Again, let's put this in context of my current .NET project. I have much more Java experience than .NET experience; I've written some C# and I've played with Silverlight, but ASP.NET is new to me. Thankfully, the concepts behind ASP.NET translate fairly directly with those behind JSP, so it's not as if I'm tackling this from a standing start. Having said that, I've felt that it's really important to get to grips with the underlying architecture of the technology so I can be sure that the code I write, again, integrates properly into the overall architecture. An example here would be the ASP.NET page life cycle. Like JSP, ASP.NET pages have a series of things that happen to them when a request is made, which includes creation of the request/response objects, page compilation, page instantiation, calling page event handlers and so on.

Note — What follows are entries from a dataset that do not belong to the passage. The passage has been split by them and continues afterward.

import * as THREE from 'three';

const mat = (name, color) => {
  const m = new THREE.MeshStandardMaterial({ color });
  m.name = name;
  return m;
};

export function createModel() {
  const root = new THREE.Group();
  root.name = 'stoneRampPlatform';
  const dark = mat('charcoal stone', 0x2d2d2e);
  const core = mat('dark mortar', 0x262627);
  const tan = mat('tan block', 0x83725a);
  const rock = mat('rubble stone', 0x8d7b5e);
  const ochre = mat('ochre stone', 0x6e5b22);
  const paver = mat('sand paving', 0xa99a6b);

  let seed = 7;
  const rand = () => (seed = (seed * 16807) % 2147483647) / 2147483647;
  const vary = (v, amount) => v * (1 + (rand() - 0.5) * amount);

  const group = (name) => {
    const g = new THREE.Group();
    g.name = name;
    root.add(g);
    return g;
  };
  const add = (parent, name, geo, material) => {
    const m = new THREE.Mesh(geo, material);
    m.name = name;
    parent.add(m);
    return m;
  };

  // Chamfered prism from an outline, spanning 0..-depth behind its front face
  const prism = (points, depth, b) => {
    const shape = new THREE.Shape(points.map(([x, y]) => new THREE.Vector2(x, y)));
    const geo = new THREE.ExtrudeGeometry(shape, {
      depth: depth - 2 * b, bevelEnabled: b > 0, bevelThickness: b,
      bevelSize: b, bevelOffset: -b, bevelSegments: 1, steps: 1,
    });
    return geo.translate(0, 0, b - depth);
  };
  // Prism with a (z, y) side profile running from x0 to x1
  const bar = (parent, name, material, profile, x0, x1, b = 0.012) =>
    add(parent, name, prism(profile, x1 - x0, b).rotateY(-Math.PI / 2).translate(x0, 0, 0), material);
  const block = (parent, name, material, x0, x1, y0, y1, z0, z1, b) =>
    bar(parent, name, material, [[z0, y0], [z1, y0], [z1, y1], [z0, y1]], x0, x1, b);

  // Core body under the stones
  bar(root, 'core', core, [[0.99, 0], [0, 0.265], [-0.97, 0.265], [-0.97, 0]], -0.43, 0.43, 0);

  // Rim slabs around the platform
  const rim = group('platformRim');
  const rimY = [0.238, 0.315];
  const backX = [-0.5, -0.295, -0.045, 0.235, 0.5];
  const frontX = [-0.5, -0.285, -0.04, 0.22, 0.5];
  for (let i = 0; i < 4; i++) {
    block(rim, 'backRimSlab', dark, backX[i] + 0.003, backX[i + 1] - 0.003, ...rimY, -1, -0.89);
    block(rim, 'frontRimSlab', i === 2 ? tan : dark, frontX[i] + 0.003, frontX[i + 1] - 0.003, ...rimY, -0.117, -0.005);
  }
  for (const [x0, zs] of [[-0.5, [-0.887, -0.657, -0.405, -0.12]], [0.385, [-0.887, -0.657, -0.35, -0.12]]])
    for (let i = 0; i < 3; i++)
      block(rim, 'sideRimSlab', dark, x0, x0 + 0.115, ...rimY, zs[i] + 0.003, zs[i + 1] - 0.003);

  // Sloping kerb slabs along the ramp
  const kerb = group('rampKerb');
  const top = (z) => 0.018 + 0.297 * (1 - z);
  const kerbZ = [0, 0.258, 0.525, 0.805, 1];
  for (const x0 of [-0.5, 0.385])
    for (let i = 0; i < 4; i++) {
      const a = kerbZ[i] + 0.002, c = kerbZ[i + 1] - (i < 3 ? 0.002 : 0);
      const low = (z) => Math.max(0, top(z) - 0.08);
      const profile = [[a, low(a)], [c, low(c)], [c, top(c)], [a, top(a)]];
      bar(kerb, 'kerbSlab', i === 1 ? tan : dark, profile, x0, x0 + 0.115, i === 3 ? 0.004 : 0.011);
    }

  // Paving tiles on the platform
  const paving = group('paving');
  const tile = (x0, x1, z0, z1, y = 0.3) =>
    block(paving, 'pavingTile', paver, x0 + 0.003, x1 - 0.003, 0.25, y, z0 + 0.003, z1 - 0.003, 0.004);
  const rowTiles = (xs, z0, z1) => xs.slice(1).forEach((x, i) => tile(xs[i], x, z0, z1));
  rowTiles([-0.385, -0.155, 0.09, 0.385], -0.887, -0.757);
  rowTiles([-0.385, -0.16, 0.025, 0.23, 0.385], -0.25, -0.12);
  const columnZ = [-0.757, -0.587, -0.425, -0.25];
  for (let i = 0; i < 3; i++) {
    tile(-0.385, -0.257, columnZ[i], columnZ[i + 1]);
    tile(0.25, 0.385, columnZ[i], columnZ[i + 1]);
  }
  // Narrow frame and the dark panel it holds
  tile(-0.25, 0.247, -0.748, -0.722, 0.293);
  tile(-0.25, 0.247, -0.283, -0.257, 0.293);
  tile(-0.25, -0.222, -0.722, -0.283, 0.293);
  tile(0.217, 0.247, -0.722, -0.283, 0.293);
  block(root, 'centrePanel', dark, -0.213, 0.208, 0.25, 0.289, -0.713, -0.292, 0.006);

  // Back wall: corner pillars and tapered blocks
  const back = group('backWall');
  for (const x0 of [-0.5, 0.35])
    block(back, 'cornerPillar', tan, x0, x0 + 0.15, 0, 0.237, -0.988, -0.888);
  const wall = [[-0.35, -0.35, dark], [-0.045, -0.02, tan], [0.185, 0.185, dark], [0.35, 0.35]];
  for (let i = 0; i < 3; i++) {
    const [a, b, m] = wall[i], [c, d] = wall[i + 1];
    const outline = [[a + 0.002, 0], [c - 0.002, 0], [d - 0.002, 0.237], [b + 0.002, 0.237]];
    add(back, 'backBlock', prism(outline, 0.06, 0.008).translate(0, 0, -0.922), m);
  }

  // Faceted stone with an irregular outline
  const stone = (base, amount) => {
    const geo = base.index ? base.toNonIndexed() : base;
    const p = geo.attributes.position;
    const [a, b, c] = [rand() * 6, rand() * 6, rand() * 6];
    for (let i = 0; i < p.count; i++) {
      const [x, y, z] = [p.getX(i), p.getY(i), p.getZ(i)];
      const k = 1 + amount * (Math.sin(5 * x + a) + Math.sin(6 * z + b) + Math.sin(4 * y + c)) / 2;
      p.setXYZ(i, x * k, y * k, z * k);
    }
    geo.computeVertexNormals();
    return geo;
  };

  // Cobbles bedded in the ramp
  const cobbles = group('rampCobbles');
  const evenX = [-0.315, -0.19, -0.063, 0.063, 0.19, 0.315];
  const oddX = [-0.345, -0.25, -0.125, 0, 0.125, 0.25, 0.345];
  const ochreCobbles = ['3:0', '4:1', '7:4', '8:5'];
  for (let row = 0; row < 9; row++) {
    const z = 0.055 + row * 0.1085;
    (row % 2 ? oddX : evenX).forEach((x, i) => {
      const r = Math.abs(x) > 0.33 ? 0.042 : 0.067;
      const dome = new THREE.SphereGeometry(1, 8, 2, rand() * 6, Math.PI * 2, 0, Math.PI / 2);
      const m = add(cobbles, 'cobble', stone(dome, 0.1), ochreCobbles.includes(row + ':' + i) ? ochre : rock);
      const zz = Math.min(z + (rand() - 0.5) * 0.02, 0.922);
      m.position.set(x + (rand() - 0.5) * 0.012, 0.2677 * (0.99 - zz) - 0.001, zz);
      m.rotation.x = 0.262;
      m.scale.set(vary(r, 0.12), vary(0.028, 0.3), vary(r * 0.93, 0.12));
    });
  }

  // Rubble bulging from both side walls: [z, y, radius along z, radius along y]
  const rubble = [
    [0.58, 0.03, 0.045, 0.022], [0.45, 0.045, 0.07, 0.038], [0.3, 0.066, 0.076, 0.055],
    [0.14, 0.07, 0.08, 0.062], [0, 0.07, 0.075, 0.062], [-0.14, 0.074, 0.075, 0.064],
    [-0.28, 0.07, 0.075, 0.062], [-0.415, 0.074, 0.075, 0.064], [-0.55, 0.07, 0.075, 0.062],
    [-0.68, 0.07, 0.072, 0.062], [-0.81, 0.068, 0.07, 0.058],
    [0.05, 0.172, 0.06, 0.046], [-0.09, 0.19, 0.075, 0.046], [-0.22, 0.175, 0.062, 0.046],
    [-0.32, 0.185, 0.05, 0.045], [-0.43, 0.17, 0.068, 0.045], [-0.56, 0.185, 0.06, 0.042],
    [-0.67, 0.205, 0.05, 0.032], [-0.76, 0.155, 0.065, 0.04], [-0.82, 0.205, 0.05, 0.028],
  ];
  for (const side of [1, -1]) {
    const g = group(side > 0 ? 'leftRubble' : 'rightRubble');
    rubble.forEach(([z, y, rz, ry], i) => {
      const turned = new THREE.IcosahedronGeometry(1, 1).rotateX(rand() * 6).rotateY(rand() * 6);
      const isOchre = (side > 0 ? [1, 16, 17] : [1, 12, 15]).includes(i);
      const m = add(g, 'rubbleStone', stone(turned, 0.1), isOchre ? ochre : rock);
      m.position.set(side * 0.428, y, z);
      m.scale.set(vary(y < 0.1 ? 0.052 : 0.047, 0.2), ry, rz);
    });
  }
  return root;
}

Knowing the finer details of a programming language is one thing, although using or not using new language features such as generics isn't necessarily going to negatively affect the architectural integrity of the solution. Not understanding something like the page life cycle of ASP.NET could. For example, it's important to understand the page life cycle so that you understand when objects can be shared/cached. Session management is another important thing to understand, and blindly throwing objects into the user's session can have architectural implications if your application needs to scale horizontally and you need to implement transparent session failover using session replication.
Being more architecturally aware doesn't necessarily mean that you need to understand the entirety of the bigger picture, but you should understand how to write code that is architecturally compliant. And that means understanding more about how the underlying technologies work.
Simon is an independent consultant specializing in software architecture, and the author of Software Architecture for Developers (a developer-friendly guide to software architecture, technical leadership and the balance with agility). He’s also the creator of the C4 software architecture model and the founder of Structurizr, which is a collection of open source and commercial tooling to help software teams visualise, document and explore their software architecture.